by Brian Williamson
As the weather warms up and vacationers begin to arrive, local turtles, especially nesting diamondback terrapins, will be on the move as well. Here are some guidelines for what to do, and not do, if you see a turtle this summer.
- Be aware of turtles on roadways. If you see a turtle on the road, carry it across in the direction it is headed if safe to do so. For snapping turtles, prod it gently with a stick to encourage it to move on its own, or drag it across using a car mat. Never pick any turtle up by the tail, as this can harm it.
- If you see a turtle nesting, please watch from a distance. She may abandon nesting if approached.
- If you find an injured diamondback terrapin, contact The Wetlands Institute- we may be able to help treat its injuries. For other turtle species, please contact a state licensed wildlife rehabilitator-you can find a full list online.
- If you find a dead terrapin with intact eggs, please let us know, as we may be able to incubate and hatch her eggs artificially in our lab.
- If you find a turtle in your yard, please leave it alone and enjoy watching it in its natural habitat. Do not relocate the turtle- all turtles have small home ranges and can become confused if moved away from their homes. Wild turtles often die in captivity and it is illegal to take wild turtles as pets in New Jersey.

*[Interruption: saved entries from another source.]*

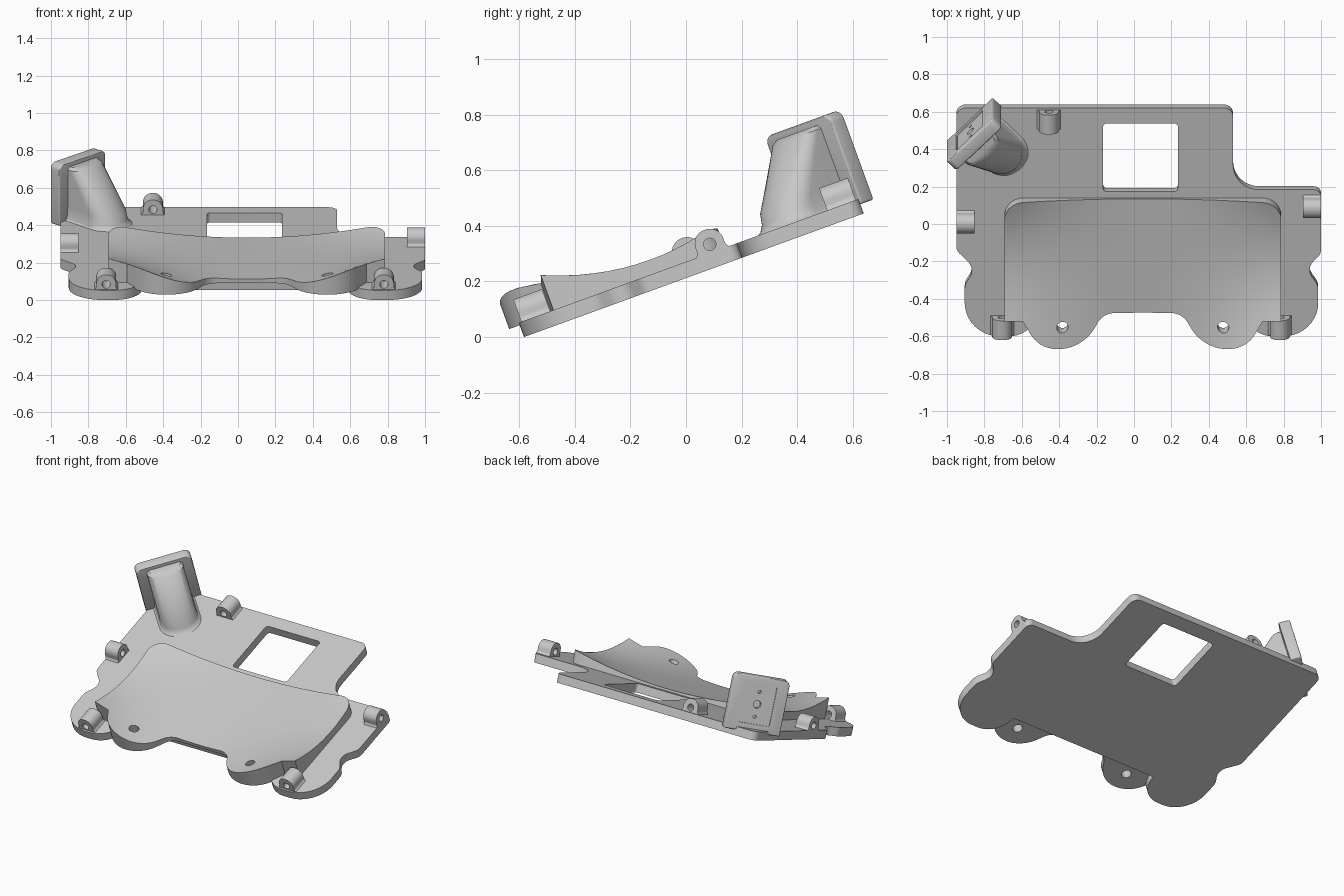
import bpy, bmesh, math
from mathutils import Matrix, Vector

cube = bpy.data.objects.get("Cube")
if cube:
    bpy.data.objects.remove(cube, do_unlink=True)

grey = bpy.data.materials.new("plain grey")
grey.use_nodes = True
grey.diffuse_color = (0.58, 0.58, 0.58, 1)
grey.node_tree.nodes["Principled BSDF"].inputs["Base Color"].default_value = (0.58, 0.58, 0.58, 1)

# Everything is modelled on a flat base, then tipped back
TILT = Matrix.Translation((0, 0, 0.212)) @ Matrix.Rotation(math.radians(20), 4, 'X')
UPRIGHT = Matrix.Rotation(math.pi / 2, 4, 'X')


def loft(name, rings, place=Matrix()):
    """Closed solid through rings of points."""
    bm = bmesh.new()
    rings = [[bm.verts.new(p) for p in ring] for ring in rings]
    for lower, upper in zip(rings, rings[1:]):
        for i in range(len(lower)):
            j = (i + 1) % len(lower)
            bm.faces.new((lower[i], lower[j], upper[j], upper[i]))
    bm.faces.new(rings[0][::-1])
    bm.faces.new(rings[-1])
    if bm.calc_volume(signed=True) < 0:
        bmesh.ops.reverse_faces(bm, faces=bm.faces[:])
    mesh = bpy.data.meshes.new(name)
    bm.to_mesh(mesh)
    bm.free()
    mesh.transform(TILT @ place)
    mesh.materials.append(grey)
    obj = bpy.data.objects.new(name, mesh)
    bpy.context.collection.objects.link(obj)
    return obj


def prism(name, outline, low, high, place=Matrix()):
    return loft(name, [[(p.x, p.y, z) for p in outline] for z in (low, high)], place)


def rounded(corners, steps=10):
    """Outline from (x, y, radius) corners."""
    out = []
    n = len(corners)
    for i, (x, y, r) in enumerate(corners):
        p = Vector((x, y))
        before, after = corners[i - 1], corners[(i + 1) % n]
        if r == 0:
            out.append(p)
            continue
        a, b = Vector(before[:2]) - p, Vector(after[:2]) - p
        half = a.angle(b) / 2
        t = min(r / math.tan(half), a.length * r / (r + before[2]) * 0.98,
                b.length * r / (r + after[2]) * 0.98)
        r = t * math.tan(half)
        a.normalize()
        b.normalize()
        c = p + (a + b).normalized() * (r / math.sin(half))
        start, end = (p + a * t - c).normalized(), (p + b * t - c).normalized()
        out += [c + r * start.slerp(end, k / steps) for k in range(steps + 1)]
    return out


def circle(x, y, r, n=32):
    return [Vector((x + r * math.cos(2 * math.pi * k / n),
                    y + r * math.sin(2 * math.pi * k / n))) for k in range(n)]


def box(x0, x1, y0, y1, low_r, top_r):
    return rounded([(x0, y0, low_r), (x1, y0, low_r), (x1, y1, top_r), (x0, y1, top_r)], 6)


def apply(obj, mod):
    bpy.context.view_layer.objects.active = obj
    bpy.ops.object.modifier_apply(modifier=mod.name)


def cut(obj, cutter):
    cutter.hide_render = True
    mod = obj.modifiers.new("cut", 'BOOLEAN')
    mod.operation, mod.solver, mod.object = 'DIFFERENCE', 'EXACT', cutter
    apply(obj, mod)
    bpy.data.objects.remove(cutter, do_unlink=True)


def soften(obj, width):
    mod = obj.modifiers.new("soften", 'BEVEL')
    mod.width, mod.segments, mod.angle_limit = width, 3, math.radians(50)
    apply(obj, mod)


parts = []

# Base plate with a square window and round front feet
plate = prism("base_plate", rounded([
    (-0.95, 0.68, 0.05), (0.53, 0.68, 0.05), (0.53, 0.215, 0.14), (1, 0.215, 0.04),
    (1, -0.15, 0.06), (0.92, -0.235, 0.08), (0.985, -0.33, 0.08),
    (0.985, -0.62, 0.19), (0.59, -0.62, 0.19), (0.59, -0.46, 0),
    (-0.515, -0.46, 0), (-0.515, -0.62, 0.19), (-0.905, -0.62, 0.19),
    (-0.905, -0.33, 0.08), (-0.85, -0.235, 0.08), (-0.95, -0.13, 0.06)]), 0, 0.055)
cut(plate, prism("window_cutter", box(-0.165, 0.235, 0.205, 0.592, 0.02, 0.02), -0.1, 0.2))
parts.append(plate)

# Dished rest: mirrored outline, hollowed from above
MID = 0.047
half = [(0.74, 0.168, 0.1), (0.74, -0.487, 0), (0.64, -0.497, 0),
        (0.545, -0.66, 0.2), (0.315, -0.66, 0.2), (0.211, -0.48, 0.1)]
rest = prism("dished_rest", rounded(
    [(MID + x, y, r) for x, y, r in half]
    + [(MID - x, y, r) for x, y, r in reversed(half)]), 0.045, 0.4)
dish = []
for i in range(25):
    y = -0.8 + i * 0.05
    rise = 0.038 + 0.55 * (y + 0.1) ** 2
    dish.append([(MID + k / 20, y, 0.068 + rise * (k / 20 / 0.74) ** 2) for k in range(-17, 18)]
                + [(MID + 0.85, y, 0.7), (MID - 0.85, y, 0.7)])
cut(rest, loft("dish_cutter", dish))
for side in (-1, 1):
    cut(rest, prism("hole_cutter", circle(MID + side * 0.43, -0.545, 0.03), -0.1, 0.4))
parts.append(rest)


# Pierced lugs around the rim
def lug(name, x, y, turn, length):
    place = Matrix.Translation((x, y, 0)) @ Matrix.Rotation(turn, 4, 'Z') @ UPRIGHT
    shape = rounded([(-0.07, 0.045, 0), (0.07, 0.045, 0), (0.053, 0.068, 0.02),
                     (0.053, 0.14, 0.052), (-0.053, 0.14, 0.052), (-0.053, 0.068, 0.02)])
    obj = prism(name, shape, -length / 2, length / 2, place)
    cut(obj, prism("bore_cutter", circle(0, 0.085, 0.022), -0.2, 0.2, place))
    parts.append(obj)


lug("back_lug", -0.455, 0.615, 0, 0.11)
lug("front_right_lug", -0.705, -0.555, 0, 0.11)
lug("front_left_lug", 0.78, -0.555, 0, 0.11)
lug("right_lug", -0.902, 0.035, math.pi / 2, 0.096)
lug("left_lug", 0.952, 0.122, math.pi / 2, 0.096)

# Corner mount: upright square panel with a shallow pocket and screw holes
MOUNT = Matrix.Translation((-0.855, 0.585, 0)) @ Matrix.Rotation(math.pi / 4, 4, 'Z') @ UPRIGHT
panel = prism("mount_panel", box(-0.175, 0.175, 0.035, 0.38, 0, 0.035), -0.035, 0.035, MOUNT)
soften(panel, 0.008)
cut(panel, prism("pocket_cutter", box(-0.1, 0.1, 0.085, 0.33, 0.01, 0.01), -0.1, -0.027, MOUNT))
for height, radius in ((0.13, 0.01), (0.207, 0.024), (0.285, 0.01)):
    cut(panel, prism("screw_cutter", circle(0, height, radius, 20), -0.1, 0.02, MOUNT))
parts.append(panel)

# Leaning round-fronted brace lofted from the plate up to the panel
sections = [(0.05, 0.33, 0.135), (0.062, 0.307, 0.122), (0.085, 0.29, 0.115),
            (0.125, 0.28, 0.113), (0.34, 0.085, 0.113), (0.355, 0.05, 0.1)]
rings = []
for height, reach, wide in sections:
    bulge = min(wide, reach * 0.8)
    arc = [math.pi * k / 24 for k in range(25)]
    rings.append([(-wide, height, 0)]
                 + [(-wide * math.cos(a), height, 0.035 + reach - bulge + bulge * math.sin(a))
                    for a in arc] + [(wide, height, 0)])
parts.append(loft("mount_brace", rings, MOUNT))

# Smooth curves, crisp edges
bpy.ops.object.select_all(action='DESELECT')
for obj in parts:
    obj.select_set(True)
bpy.context.view_layer.objects.active = parts[0]
bpy.ops.object.shade_smooth_by_angle(angle=math.radians(30))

- If you find a baby terrapin, release it in some marsh grass or tidal rack near where you found it. Baby terrapins are very capable of surviving with no parental care, and thrive in areas with extensive cover where they can hide from predators.